**ENTRIES SUPPLIED**
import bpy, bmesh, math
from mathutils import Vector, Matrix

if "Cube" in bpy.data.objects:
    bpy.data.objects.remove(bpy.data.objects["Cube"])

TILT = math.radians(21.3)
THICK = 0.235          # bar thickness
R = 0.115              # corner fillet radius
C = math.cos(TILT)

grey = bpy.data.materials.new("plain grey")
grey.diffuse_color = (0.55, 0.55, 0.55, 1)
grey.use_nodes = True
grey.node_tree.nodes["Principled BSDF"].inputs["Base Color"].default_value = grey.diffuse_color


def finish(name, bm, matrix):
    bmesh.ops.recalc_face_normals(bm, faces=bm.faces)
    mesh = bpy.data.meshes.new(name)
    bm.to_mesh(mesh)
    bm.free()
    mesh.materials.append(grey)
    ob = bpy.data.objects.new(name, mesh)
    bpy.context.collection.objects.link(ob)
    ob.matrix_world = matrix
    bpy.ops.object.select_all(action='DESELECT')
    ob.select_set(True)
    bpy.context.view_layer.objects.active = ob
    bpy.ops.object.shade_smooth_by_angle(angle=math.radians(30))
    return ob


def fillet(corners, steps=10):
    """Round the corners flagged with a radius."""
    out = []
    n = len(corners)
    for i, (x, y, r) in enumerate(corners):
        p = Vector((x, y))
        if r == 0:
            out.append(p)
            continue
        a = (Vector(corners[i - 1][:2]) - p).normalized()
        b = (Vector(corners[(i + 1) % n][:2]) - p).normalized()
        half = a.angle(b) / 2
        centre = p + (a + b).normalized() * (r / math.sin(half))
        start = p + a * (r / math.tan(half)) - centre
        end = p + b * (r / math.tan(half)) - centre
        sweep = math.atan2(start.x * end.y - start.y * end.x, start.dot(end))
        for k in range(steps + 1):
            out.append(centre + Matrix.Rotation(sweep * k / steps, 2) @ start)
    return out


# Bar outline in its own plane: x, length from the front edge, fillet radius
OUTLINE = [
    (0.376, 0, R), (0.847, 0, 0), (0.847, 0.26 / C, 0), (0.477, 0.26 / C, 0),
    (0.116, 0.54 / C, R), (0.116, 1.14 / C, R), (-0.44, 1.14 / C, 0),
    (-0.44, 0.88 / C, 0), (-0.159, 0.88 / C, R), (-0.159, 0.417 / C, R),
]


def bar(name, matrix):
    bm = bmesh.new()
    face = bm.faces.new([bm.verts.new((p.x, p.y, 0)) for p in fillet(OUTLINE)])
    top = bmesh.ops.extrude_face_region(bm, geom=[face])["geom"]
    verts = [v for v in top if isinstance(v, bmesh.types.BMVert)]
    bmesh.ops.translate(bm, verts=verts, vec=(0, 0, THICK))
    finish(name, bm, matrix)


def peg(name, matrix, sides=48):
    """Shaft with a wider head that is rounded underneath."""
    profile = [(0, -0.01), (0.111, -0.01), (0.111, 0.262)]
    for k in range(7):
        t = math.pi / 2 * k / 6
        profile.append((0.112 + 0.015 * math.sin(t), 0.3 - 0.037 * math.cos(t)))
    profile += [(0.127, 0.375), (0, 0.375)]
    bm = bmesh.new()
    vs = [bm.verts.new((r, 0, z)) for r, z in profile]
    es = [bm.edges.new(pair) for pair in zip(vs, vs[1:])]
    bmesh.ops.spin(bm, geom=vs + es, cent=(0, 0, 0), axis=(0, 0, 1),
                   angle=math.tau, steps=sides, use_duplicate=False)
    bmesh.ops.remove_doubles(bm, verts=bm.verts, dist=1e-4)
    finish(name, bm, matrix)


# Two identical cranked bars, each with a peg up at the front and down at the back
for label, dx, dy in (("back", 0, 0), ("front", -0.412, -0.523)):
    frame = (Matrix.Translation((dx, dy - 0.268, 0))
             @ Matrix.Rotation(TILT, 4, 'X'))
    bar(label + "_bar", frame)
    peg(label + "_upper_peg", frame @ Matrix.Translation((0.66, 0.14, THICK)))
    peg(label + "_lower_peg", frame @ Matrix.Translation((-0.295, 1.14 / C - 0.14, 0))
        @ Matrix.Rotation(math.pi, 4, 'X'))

**EXERCISE INSTRUCTIONS**
Identify the lines of the data that contain the word "objects". Copy each of them.

**EXERCISE OUTPUT**
if "Cube" in bpy.data.objects:
    bpy.data.objects.remove(bpy.data.objects["Cube"])
    ob = bpy.data.objects.new(name, mesh)
    bpy.context.collection.objects.link(ob)
    bpy.context.view_layer.objects.active = ob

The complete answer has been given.